▶ [EXERCISE AIM] Gather every line of the entries that includes the word "MeshStandardMaterial".

▶ [DATA LISTING]
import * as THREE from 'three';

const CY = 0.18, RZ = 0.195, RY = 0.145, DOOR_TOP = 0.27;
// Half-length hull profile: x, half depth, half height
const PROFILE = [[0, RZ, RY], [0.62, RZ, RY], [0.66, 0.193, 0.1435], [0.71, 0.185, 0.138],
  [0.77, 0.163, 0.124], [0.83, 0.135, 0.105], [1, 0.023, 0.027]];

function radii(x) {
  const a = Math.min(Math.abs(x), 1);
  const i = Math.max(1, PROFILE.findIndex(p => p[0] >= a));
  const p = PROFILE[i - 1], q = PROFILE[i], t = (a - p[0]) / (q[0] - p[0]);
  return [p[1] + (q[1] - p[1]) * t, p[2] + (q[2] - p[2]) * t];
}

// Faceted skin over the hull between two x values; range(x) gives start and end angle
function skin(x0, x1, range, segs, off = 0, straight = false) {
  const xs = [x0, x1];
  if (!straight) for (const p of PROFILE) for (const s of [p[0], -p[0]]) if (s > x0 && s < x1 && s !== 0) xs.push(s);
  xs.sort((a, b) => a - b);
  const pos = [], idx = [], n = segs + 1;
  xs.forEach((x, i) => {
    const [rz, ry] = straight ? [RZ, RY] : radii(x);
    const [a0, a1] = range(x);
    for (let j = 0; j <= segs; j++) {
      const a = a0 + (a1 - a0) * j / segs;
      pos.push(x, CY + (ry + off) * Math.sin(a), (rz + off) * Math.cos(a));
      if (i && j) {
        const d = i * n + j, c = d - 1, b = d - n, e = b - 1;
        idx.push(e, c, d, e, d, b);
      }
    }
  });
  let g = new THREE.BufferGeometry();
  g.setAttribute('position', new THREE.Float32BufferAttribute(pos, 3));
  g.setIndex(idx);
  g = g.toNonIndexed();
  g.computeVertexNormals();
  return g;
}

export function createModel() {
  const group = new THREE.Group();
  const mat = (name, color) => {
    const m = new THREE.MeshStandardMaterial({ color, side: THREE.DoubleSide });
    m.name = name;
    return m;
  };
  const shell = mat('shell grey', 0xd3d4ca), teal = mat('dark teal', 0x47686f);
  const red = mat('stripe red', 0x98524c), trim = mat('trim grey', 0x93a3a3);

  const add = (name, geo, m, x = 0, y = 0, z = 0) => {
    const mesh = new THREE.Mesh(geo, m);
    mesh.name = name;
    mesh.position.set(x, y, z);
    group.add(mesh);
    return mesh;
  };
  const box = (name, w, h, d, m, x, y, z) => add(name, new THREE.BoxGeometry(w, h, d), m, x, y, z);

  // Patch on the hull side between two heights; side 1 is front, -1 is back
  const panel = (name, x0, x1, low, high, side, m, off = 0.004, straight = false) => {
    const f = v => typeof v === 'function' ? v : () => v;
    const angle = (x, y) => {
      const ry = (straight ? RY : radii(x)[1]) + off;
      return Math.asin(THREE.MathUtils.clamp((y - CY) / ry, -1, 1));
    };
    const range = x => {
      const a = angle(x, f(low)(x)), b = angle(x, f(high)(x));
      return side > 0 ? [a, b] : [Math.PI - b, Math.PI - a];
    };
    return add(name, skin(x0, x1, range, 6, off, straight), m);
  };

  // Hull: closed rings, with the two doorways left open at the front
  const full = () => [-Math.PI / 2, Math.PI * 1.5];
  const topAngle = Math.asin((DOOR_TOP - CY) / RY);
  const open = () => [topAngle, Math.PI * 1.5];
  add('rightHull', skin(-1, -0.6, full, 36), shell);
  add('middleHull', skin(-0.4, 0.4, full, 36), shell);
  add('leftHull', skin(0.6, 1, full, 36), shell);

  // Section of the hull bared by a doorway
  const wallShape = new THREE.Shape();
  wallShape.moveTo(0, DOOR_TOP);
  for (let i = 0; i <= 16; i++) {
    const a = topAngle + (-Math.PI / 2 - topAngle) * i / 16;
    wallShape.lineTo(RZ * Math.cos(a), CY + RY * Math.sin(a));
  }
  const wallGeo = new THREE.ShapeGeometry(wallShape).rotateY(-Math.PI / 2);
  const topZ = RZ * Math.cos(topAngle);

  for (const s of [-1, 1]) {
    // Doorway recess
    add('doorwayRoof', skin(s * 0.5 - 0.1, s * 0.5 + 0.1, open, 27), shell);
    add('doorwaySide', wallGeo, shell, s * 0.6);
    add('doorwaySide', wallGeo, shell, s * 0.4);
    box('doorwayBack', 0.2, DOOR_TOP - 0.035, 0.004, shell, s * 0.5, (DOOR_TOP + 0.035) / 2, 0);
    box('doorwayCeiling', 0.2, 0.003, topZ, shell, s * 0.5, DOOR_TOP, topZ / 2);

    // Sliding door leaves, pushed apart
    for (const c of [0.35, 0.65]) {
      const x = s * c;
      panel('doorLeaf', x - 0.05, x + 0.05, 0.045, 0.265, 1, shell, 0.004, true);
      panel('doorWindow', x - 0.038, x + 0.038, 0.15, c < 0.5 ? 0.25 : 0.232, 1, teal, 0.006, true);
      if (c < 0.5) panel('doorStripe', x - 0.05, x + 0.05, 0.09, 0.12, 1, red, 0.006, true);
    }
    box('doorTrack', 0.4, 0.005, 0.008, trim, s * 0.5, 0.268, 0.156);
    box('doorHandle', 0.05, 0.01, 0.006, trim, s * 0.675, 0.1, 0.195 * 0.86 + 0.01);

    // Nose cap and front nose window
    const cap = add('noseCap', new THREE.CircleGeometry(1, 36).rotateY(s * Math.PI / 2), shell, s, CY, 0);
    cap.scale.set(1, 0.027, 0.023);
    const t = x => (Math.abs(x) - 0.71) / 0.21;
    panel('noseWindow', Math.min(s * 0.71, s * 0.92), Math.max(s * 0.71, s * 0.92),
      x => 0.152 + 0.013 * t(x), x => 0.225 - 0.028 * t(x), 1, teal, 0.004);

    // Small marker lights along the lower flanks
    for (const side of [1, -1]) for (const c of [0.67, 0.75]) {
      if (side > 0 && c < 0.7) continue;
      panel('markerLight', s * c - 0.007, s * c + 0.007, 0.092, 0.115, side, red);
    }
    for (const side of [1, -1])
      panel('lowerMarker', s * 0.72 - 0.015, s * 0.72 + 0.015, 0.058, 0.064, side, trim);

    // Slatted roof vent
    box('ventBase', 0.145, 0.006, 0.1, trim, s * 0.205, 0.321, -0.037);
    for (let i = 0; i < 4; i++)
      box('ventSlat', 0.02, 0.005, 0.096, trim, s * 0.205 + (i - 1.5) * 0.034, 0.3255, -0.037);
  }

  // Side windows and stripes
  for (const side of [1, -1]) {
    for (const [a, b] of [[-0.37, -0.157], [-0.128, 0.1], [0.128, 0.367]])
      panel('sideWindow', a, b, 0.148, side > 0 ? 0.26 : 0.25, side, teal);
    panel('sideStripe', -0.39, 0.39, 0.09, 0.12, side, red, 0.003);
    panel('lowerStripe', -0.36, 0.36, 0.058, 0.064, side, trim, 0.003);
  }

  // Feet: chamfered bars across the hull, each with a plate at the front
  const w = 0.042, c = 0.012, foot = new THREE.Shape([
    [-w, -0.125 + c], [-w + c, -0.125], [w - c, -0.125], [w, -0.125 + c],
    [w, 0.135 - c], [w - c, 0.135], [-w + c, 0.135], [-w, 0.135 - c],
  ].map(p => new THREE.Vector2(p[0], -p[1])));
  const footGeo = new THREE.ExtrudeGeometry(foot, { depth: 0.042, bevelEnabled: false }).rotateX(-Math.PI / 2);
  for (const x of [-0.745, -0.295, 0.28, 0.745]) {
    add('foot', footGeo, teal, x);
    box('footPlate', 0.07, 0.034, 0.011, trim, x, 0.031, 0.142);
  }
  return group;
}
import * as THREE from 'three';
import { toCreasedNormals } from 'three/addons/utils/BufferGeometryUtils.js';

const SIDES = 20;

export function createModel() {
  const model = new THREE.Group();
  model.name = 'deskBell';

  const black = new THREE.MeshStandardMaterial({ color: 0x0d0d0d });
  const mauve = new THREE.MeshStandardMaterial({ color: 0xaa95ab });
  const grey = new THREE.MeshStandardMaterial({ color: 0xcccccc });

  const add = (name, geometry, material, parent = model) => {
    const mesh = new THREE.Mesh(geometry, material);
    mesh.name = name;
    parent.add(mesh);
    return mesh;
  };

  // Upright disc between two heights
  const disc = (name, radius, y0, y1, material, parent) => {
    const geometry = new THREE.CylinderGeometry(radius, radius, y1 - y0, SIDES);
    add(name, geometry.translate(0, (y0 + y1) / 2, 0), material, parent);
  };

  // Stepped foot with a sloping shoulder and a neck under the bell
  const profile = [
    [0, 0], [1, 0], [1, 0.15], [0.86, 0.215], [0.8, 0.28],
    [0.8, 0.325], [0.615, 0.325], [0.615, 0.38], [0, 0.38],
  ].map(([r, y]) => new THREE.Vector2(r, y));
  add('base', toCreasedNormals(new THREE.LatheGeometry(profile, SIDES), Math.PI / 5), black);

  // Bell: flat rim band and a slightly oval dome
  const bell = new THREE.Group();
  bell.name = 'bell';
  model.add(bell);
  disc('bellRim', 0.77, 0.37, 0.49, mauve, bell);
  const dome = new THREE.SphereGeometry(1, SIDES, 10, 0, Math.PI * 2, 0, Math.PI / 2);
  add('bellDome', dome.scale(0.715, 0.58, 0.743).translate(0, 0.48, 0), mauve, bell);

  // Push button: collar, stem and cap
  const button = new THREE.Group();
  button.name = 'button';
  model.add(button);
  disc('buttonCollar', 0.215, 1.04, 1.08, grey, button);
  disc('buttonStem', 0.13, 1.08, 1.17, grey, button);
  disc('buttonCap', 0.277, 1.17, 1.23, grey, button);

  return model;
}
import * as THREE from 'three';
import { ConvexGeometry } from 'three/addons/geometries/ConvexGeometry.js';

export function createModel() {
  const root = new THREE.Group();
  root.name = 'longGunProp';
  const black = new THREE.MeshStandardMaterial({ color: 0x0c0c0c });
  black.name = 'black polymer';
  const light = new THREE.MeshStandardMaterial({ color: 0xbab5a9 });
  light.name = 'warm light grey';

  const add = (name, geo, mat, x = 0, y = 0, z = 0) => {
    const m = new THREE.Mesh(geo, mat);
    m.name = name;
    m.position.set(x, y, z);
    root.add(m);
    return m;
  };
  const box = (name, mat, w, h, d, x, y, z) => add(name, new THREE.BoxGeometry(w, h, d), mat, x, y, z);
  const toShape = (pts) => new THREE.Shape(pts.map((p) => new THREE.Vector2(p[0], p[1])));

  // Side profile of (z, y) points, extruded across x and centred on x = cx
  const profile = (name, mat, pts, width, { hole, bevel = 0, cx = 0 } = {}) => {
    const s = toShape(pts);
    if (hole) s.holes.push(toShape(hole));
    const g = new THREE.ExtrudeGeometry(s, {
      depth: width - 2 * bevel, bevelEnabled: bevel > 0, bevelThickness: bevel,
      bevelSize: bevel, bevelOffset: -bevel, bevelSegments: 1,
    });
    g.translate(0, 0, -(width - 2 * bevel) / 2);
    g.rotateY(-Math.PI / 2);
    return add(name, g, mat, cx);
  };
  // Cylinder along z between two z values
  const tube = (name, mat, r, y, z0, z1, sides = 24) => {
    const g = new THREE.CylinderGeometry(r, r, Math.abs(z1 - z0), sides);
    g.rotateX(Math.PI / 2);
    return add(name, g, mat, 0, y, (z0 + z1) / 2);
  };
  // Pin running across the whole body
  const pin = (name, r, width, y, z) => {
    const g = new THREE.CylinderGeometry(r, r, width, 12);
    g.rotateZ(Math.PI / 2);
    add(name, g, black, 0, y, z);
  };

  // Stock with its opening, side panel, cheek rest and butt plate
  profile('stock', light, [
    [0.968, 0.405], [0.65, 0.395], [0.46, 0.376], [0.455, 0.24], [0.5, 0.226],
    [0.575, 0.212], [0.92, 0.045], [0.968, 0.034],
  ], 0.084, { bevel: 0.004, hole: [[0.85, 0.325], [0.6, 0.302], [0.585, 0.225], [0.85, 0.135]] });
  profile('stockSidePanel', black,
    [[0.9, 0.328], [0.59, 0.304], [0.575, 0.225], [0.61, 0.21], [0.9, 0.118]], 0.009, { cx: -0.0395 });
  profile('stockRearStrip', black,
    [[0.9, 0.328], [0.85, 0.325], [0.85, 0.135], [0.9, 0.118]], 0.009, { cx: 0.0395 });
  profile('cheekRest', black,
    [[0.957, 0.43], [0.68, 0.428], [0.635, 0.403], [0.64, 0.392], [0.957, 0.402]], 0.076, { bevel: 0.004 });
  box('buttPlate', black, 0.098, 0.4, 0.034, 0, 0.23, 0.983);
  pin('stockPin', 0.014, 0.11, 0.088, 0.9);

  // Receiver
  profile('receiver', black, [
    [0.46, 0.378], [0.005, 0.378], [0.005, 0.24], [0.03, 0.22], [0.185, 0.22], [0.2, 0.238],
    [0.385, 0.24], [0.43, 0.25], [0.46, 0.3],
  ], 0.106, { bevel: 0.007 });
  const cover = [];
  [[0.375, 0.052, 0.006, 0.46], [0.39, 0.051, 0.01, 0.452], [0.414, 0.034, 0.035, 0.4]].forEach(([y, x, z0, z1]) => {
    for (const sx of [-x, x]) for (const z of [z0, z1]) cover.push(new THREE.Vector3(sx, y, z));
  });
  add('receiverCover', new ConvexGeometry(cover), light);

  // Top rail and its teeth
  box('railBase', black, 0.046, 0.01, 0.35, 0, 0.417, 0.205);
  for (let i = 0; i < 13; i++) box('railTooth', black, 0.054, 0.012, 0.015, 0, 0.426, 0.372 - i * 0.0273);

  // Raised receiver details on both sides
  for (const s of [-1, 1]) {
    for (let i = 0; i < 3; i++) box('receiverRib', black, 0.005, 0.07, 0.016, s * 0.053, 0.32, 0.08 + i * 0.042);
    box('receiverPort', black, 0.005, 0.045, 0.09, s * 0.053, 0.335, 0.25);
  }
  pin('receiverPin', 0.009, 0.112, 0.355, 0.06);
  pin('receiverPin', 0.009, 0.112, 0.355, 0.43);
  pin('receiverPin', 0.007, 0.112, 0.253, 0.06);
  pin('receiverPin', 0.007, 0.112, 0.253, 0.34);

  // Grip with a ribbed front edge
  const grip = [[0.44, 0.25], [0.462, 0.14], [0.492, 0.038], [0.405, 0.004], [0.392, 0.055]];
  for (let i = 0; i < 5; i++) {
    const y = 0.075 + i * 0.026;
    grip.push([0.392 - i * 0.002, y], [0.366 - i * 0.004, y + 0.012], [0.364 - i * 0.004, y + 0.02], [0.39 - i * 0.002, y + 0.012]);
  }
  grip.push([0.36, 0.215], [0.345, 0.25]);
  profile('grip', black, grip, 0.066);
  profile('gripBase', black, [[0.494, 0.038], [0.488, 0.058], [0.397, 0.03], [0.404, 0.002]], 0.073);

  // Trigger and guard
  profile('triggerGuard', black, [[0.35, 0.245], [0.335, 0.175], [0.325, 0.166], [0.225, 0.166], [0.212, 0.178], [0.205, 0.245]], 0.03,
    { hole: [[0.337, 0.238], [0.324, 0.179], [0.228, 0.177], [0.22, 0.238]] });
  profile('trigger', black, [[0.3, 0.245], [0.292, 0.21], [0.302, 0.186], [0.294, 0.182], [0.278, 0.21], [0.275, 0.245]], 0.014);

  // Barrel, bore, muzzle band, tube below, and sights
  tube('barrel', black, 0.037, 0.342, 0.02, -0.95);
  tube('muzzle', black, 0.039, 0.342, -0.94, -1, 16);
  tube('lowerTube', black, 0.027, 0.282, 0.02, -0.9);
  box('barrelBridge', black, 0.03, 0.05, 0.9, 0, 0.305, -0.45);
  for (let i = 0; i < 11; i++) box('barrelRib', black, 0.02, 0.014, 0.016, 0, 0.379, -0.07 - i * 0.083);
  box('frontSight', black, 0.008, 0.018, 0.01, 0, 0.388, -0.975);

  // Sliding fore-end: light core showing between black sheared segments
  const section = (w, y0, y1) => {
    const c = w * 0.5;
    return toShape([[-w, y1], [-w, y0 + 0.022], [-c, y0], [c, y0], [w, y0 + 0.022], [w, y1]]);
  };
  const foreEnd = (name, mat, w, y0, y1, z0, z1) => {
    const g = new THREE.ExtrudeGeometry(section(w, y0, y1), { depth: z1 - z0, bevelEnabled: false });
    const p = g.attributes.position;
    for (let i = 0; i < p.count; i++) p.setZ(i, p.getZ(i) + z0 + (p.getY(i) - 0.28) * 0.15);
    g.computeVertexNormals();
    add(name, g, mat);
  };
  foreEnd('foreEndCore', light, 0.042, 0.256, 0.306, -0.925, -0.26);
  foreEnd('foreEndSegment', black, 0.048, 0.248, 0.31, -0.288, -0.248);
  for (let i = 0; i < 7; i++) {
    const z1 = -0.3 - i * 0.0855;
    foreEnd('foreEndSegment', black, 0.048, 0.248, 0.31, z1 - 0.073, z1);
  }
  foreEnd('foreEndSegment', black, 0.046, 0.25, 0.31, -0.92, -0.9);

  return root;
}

▶ [PROBLEM SOLUTION]
    const m = new THREE.MeshStandardMaterial({ color, side: THREE.DoubleSide });
  const black = new THREE.MeshStandardMaterial({ color: 0x0d0d0d });
  const mauve = new THREE.MeshStandardMaterial({ color: 0xaa95ab });
  const grey = new THREE.MeshStandardMaterial({ color: 0xcccccc });
  const black = new THREE.MeshStandardMaterial({ color: 0x0c0c0c });
  const light = new THREE.MeshStandardMaterial({ color: 0xbab5a9 });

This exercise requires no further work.